═════ Data shown ═════

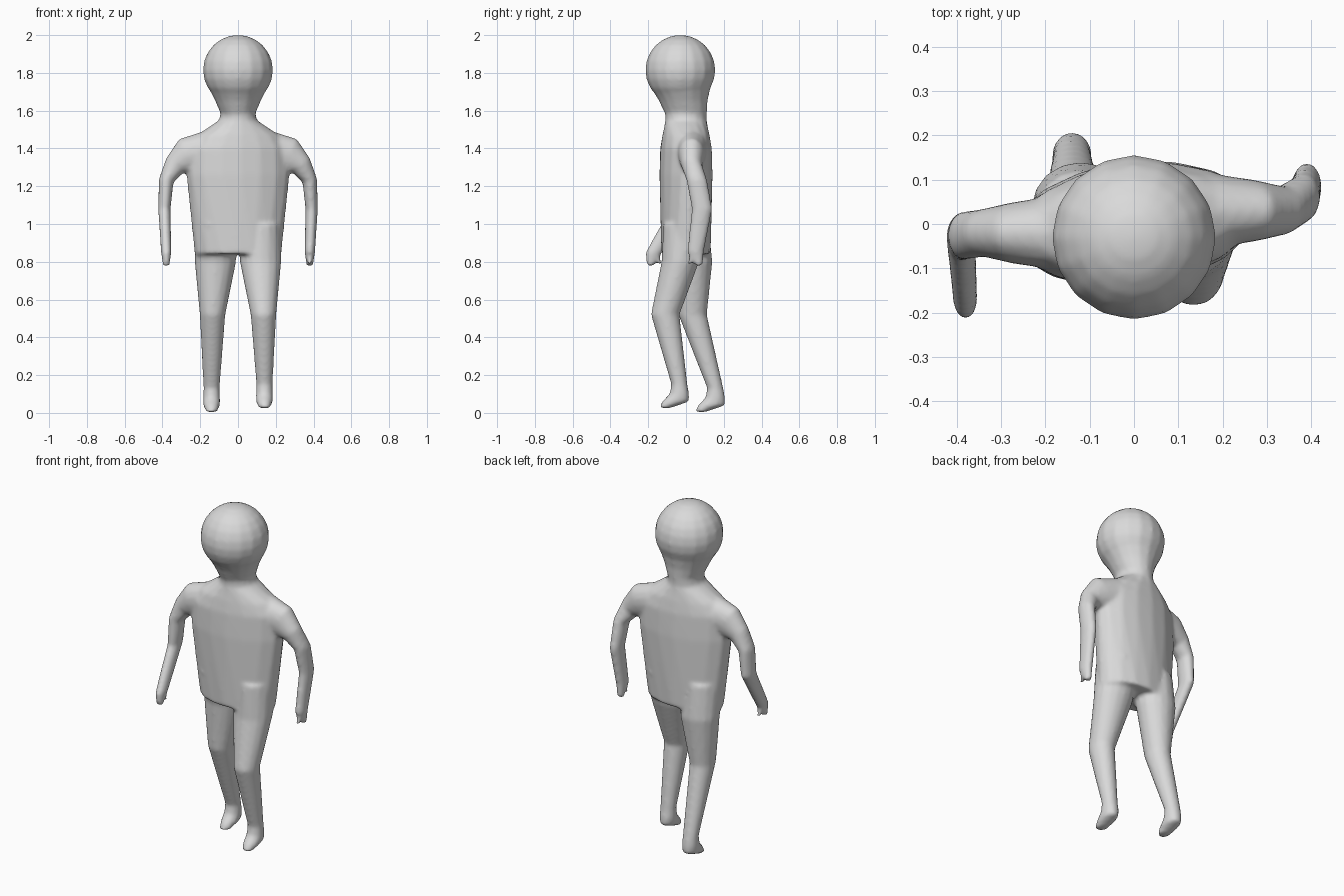
import bpy, bmesh, math
from mathutils import Vector, Matrix

if "Cube" in bpy.data.objects:
    bpy.data.objects.remove(bpy.data.objects["Cube"], do_unlink=True)

SIDES = 16
LEFT, RIGHT = 1, -1
bm = bmesh.new()


def loft(sections):
    """Closed tube through rings given as (centre, half width, half depth)."""
    centres = [Vector(centre) for centre, width, depth in sections]
    last = len(centres) - 1
    rings = []
    for i, (centre, width, depth) in enumerate(sections):
        along = centres[min(i + 1, last)] - centres[max(i - 1, 0)]
        along.y = 0
        across = along.normalized().cross(Vector((0, 1, 0)))
        ring = []
        for side in range(SIDES):
            angle = math.tau * side / SIDES
            offset = across * width * math.cos(angle)
            offset.y += depth * math.sin(angle)
            ring.append(bm.verts.new(centres[i] + offset))
        rings.append(ring)
    for lower, upper in zip(rings, rings[1:]):
        for side in range(SIDES):
            following = (side + 1) % SIDES
            bm.faces.new((lower[side], lower[following],
                          upper[following], upper[side]))
    bm.faces.new(rings[0][::-1])
    bm.faces.new(rings[-1])
    return [vert for ring in rings for vert in ring]


def build_torso():
    # Trunk rises from the crotch, widens to the chest and closes at the neck
    profile = [(.84, .23, .13), (1.26, .275, .14), (1.4, .27, .135),
               (1.47, .22, .125), (1.55, .1, .11), (1.6, .09, .11)]
    trunk = loft([((0, 0, height), width, depth)
                  for height, width, depth in profile])
    # Turn the chest so that the left shoulder sits further back
    for vert in trunk:
        chest = max(0, min(1, (vert.co.z - .9) / .4))
        vert.co = Matrix.Rotation(.12 * chest, 3, 'Z') @ vert.co


def build_head(centre, radius):
    # Round skull over a jaw that flows into the neck
    bmesh.ops.create_uvsphere(bm, u_segments=SIDES, v_segments=12,
                              radius=radius,
                              matrix=Matrix.Translation(centre))
    cheek = centre - Vector((0, 0, radius * .45))
    throat = Vector((0, 0, 1.58))
    jaw = throat.lerp(cheek, .5)
    loft([(throat, .09, .11),
          (jaw, radius * .66, radius * .7),
          (cheek, radius * .87, radius * .87)])


def build_leg(side, hip_y, knee_y, ankle_y, ankle_z):
    # Straight tapers between the hip, knee and ankle
    hip = Vector((side * .12, hip_y, .8))
    knee = Vector((side * .135, knee_y, .52))
    ankle = Vector((side * .14, ankle_y, ankle_z))
    # The foot flattens towards a lowered toe
    instep = ankle + Vector((0, 0, -.05))
    sole = ankle + Vector((0, -.02, -.09))
    toe = ankle + Vector((0, -.08, -.125))
    loft([((side * .12, 0, 1), .11, .12),
          (hip, .11, .1),
          (knee, .068, .076),
          (ankle, .043, .043),
          (instep, .045, .052),
          (sole, .045, .073),
          (toe, .03, .028)])


def build_arm(side, shoulder_y, elbow_y, hand_y):
    # Sloping shoulder, then a thin arm hanging from it
    upper_y = (shoulder_y + elbow_y) / 2
    fingers_y = hand_y + side * .02
    thumb_y = hand_y - side * .03
    loft([((side * .14, shoulder_y, 1.4), .1, .09),
          ((side * .27, shoulder_y, 1.36), .1, .07),
          ((side * .335, shoulder_y, 1.31), .06, .055),
          ((side * .38, upper_y, 1.23), .04, .055),
          ((side * .39, elbow_y, 1.08), .033, .055),
          ((side * .38, hand_y, .85), .028, .045),
          ((side * .38, fingers_y, .78), .018, .018)])
    # Thumb splits off below the palm
    loft([((side * .38, hand_y, .88), .022, .025),
          ((side * .38, thumb_y, .79), .015, .011)])


build_torso()
build_head(centre=Vector((0, -.03, 1.815)), radius=.186)
build_leg(LEFT, hip_y=-.03, knee_y=-.11, ankle_y=-.035, ankle_z=.15)
build_leg(RIGHT, hip_y=.04, knee_y=.035, ankle_y=.155, ankle_z=.13)
build_arm(LEFT, shoulder_y=.03, elbow_y=.085, hand_y=.05)
build_arm(RIGHT, shoulder_y=-.02, elbow_y=-.03, hand_y=-.17)

bmesh.ops.recalc_face_normals(bm, faces=bm.faces)
mesh = bpy.data.meshes.new("body")
bm.to_mesh(mesh)
bm.free()
body = bpy.data.objects.new("body", mesh)
bpy.context.collection.objects.link(body)

# One plain grey for the whole figure
grey = bpy.data.materials.new("plain grey")
grey.use_nodes = True
colour = (.7, .7, .7, 1)
grey.diffuse_color = colour
shader = grey.node_tree.nodes["Principled BSDF"]
shader.inputs["Base Color"].default_value = colour
mesh.materials.append(grey)

# Fuse the parts into one skin and soften the joints
fuse = body.modifiers.new("fuse", 'REMESH')
fuse.mode = 'VOXEL'
fuse.voxel_size = .011
fuse.use_smooth_shade = True
soften = body.modifiers.new("soften", 'SMOOTH')
soften.factor = .5
soften.iterations = 6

═════

» Required action
Exactly as they stand, set down the lines from the start of the material through the line with "tube through rings", both ends included, omitting the pictures.

» Exercise output
import bpy, bmesh, math
from mathutils import Vector, Matrix

if "Cube" in bpy.data.objects:
    bpy.data.objects.remove(bpy.data.objects["Cube"], do_unlink=True)

SIDES = 16
LEFT, RIGHT = 1, -1
bm = bmesh.new()


def loft(sections):
    """Closed tube through rings given as (centre, half width, half depth)."""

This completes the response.